- **WORK TO BE COMPLETED**
Only the pictures stay out; please return all the entries below exactly as written.

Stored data
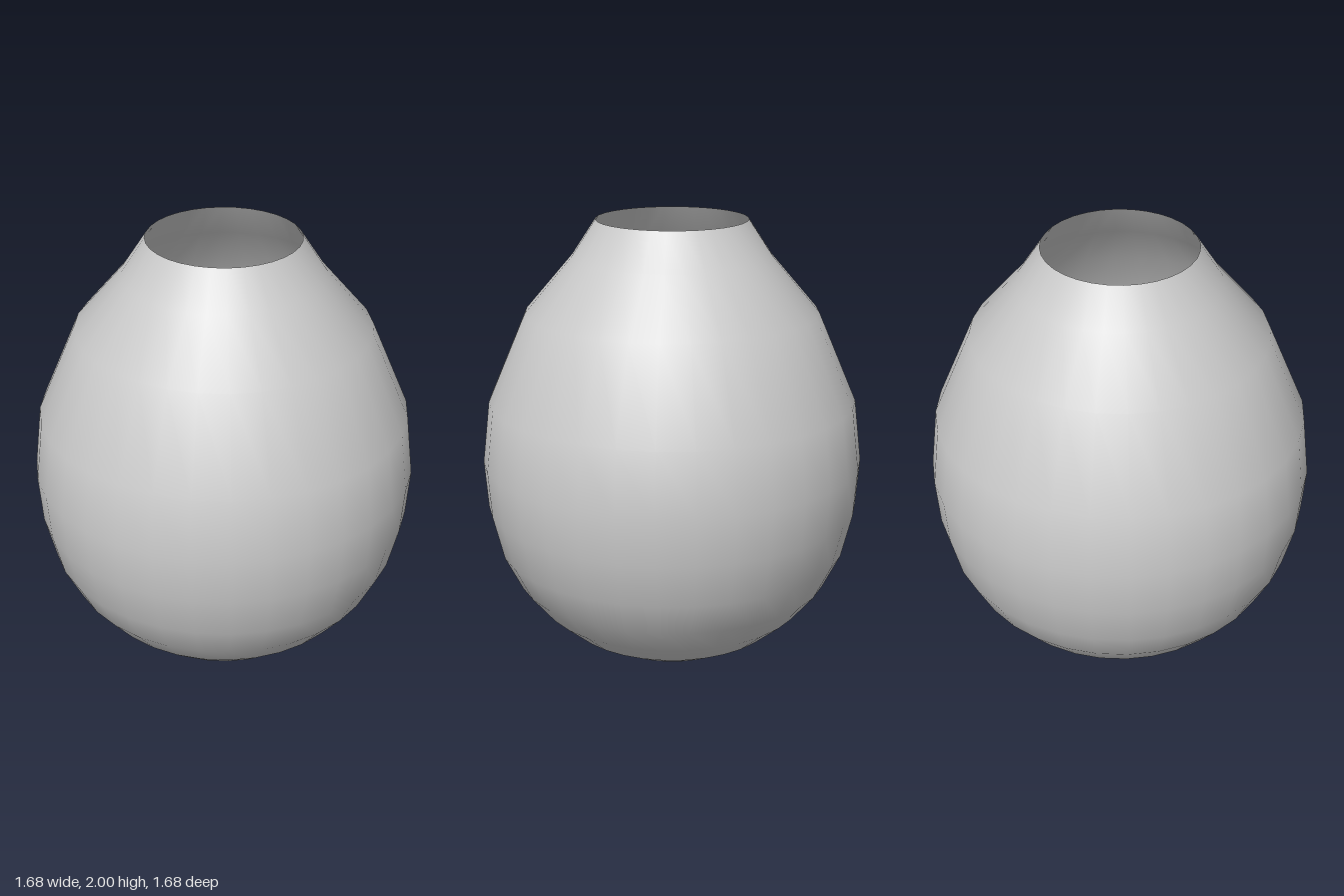
import * as THREE from 'three';

export function createModel() {
  const group = new THREE.Group();
  group.name = 'vase';

  // Thin egg-shaped shell: half-profile (radius, height) from base to open rim
  const profile = [
    [0, 0], [0.164, 0.018], [0.321, 0.068], [0.467, 0.144], [0.594, 0.25],
    [0.698, 0.375], [0.776, 0.53], [0.824, 0.725], [0.84, 0.935],
    [0.808, 1.208], [0.64, 1.6], [0.435, 1.84], [0.33, 2],
  ].map(([r, y]) => new THREE.Vector2(r, y));

  const shell = new THREE.Mesh(
    new THREE.LatheGeometry(profile, 32),
    new THREE.MeshStandardMaterial({ color: 0xcccccc, side: THREE.DoubleSide })
  );
  shell.name = 'vaseShell';
  group.add(shell);

  return group;
}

- **OUTPUT FOR THIS EXERCISE**
import * as THREE from 'three';

export function createModel() {
  const group = new THREE.Group();
  group.name = 'vase';

  // Thin egg-shaped shell: half-profile (radius, height) from base to open rim
  const profile = [
    [0, 0], [0.164, 0.018], [0.321, 0.068], [0.467, 0.144], [0.594, 0.25],
    [0.698, 0.375], [0.776, 0.53], [0.824, 0.725], [0.84, 0.935],
    [0.808, 1.208], [0.64, 1.6], [0.435, 1.84], [0.33, 2],
  ].map(([r, y]) => new THREE.Vector2(r, y));

  const shell = new THREE.Mesh(
    new THREE.LatheGeometry(profile, 32),
    new THREE.MeshStandardMaterial({ color: 0xcccccc, side: THREE.DoubleSide })
  );
  shell.name = 'vaseShell';
  group.add(shell);

  return group;
}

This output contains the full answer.